TASK OBJECTIVE:
Your job here is to restate every record exactly, pictures excluded.

Saved entries:
▽

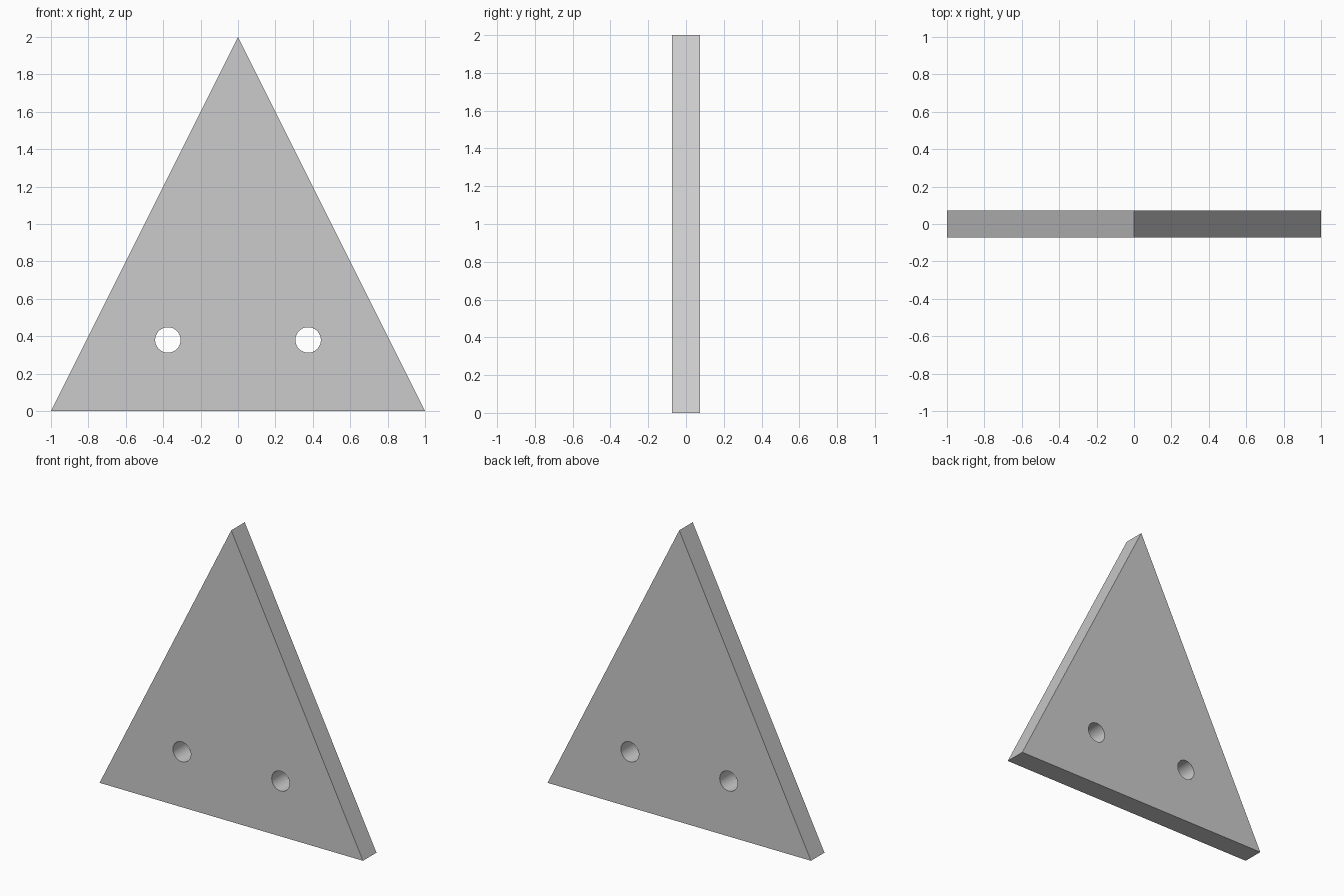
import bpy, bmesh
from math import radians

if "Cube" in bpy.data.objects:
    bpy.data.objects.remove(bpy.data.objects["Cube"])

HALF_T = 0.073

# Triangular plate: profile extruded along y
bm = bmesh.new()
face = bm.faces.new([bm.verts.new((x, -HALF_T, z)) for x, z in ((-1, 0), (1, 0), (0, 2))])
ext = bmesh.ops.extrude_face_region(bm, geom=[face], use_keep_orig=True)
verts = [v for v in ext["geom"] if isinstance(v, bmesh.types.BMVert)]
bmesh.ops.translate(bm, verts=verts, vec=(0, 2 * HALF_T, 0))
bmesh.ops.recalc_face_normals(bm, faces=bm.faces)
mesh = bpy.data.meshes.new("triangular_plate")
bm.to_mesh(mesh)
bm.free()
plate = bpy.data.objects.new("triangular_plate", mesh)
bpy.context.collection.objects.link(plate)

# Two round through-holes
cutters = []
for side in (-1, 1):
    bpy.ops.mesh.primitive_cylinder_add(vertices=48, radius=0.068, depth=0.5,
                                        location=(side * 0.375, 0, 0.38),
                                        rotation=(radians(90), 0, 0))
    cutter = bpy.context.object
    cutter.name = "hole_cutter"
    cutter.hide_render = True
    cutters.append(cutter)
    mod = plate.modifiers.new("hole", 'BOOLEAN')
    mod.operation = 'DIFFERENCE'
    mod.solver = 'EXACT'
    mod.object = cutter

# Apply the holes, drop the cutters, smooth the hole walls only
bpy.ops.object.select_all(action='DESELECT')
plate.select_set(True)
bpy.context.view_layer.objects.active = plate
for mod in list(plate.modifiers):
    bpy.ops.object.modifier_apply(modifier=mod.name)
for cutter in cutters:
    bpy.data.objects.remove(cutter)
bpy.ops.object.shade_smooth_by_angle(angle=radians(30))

△

FINISHED TASK:
import bpy, bmesh
from math import radians

if "Cube" in bpy.data.objects:
    bpy.data.objects.remove(bpy.data.objects["Cube"])

HALF_T = 0.073

# Triangular plate: profile extruded along y
bm = bmesh.new()
face = bm.faces.new([bm.verts.new((x, -HALF_T, z)) for x, z in ((-1, 0), (1, 0), (0, 2))])
ext = bmesh.ops.extrude_face_region(bm, geom=[face], use_keep_orig=True)
verts = [v for v in ext["geom"] if isinstance(v, bmesh.types.BMVert)]
bmesh.ops.translate(bm, verts=verts, vec=(0, 2 * HALF_T, 0))
bmesh.ops.recalc_face_normals(bm, faces=bm.faces)
mesh = bpy.data.meshes.new("triangular_plate")
bm.to_mesh(mesh)
bm.free()
plate = bpy.data.objects.new("triangular_plate", mesh)
bpy.context.collection.objects.link(plate)

# Two round through-holes
cutters = []
for side in (-1, 1):
    bpy.ops.mesh.primitive_cylinder_add(vertices=48, radius=0.068, depth=0.5,
                                        location=(side * 0.375, 0, 0.38),
                                        rotation=(radians(90), 0, 0))
    cutter = bpy.context.object
    cutter.name = "hole_cutter"
    cutter.hide_render = True
    cutters.append(cutter)
    mod = plate.modifiers.new("hole", 'BOOLEAN')
    mod.operation = 'DIFFERENCE'
    mod.solver = 'EXACT'
    mod.object = cutter

# Apply the holes, drop the cutters, smooth the hole walls only
bpy.ops.object.select_all(action='DESELECT')
plate.select_set(True)
bpy.context.view_layer.objects.active = plate
for mod in list(plate.modifiers):
    bpy.ops.object.modifier_apply(modifier=mod.name)
for cutter in cutters:
    bpy.data.objects.remove(cutter)
bpy.ops.object.shade_smooth_by_angle(angle=radians(30))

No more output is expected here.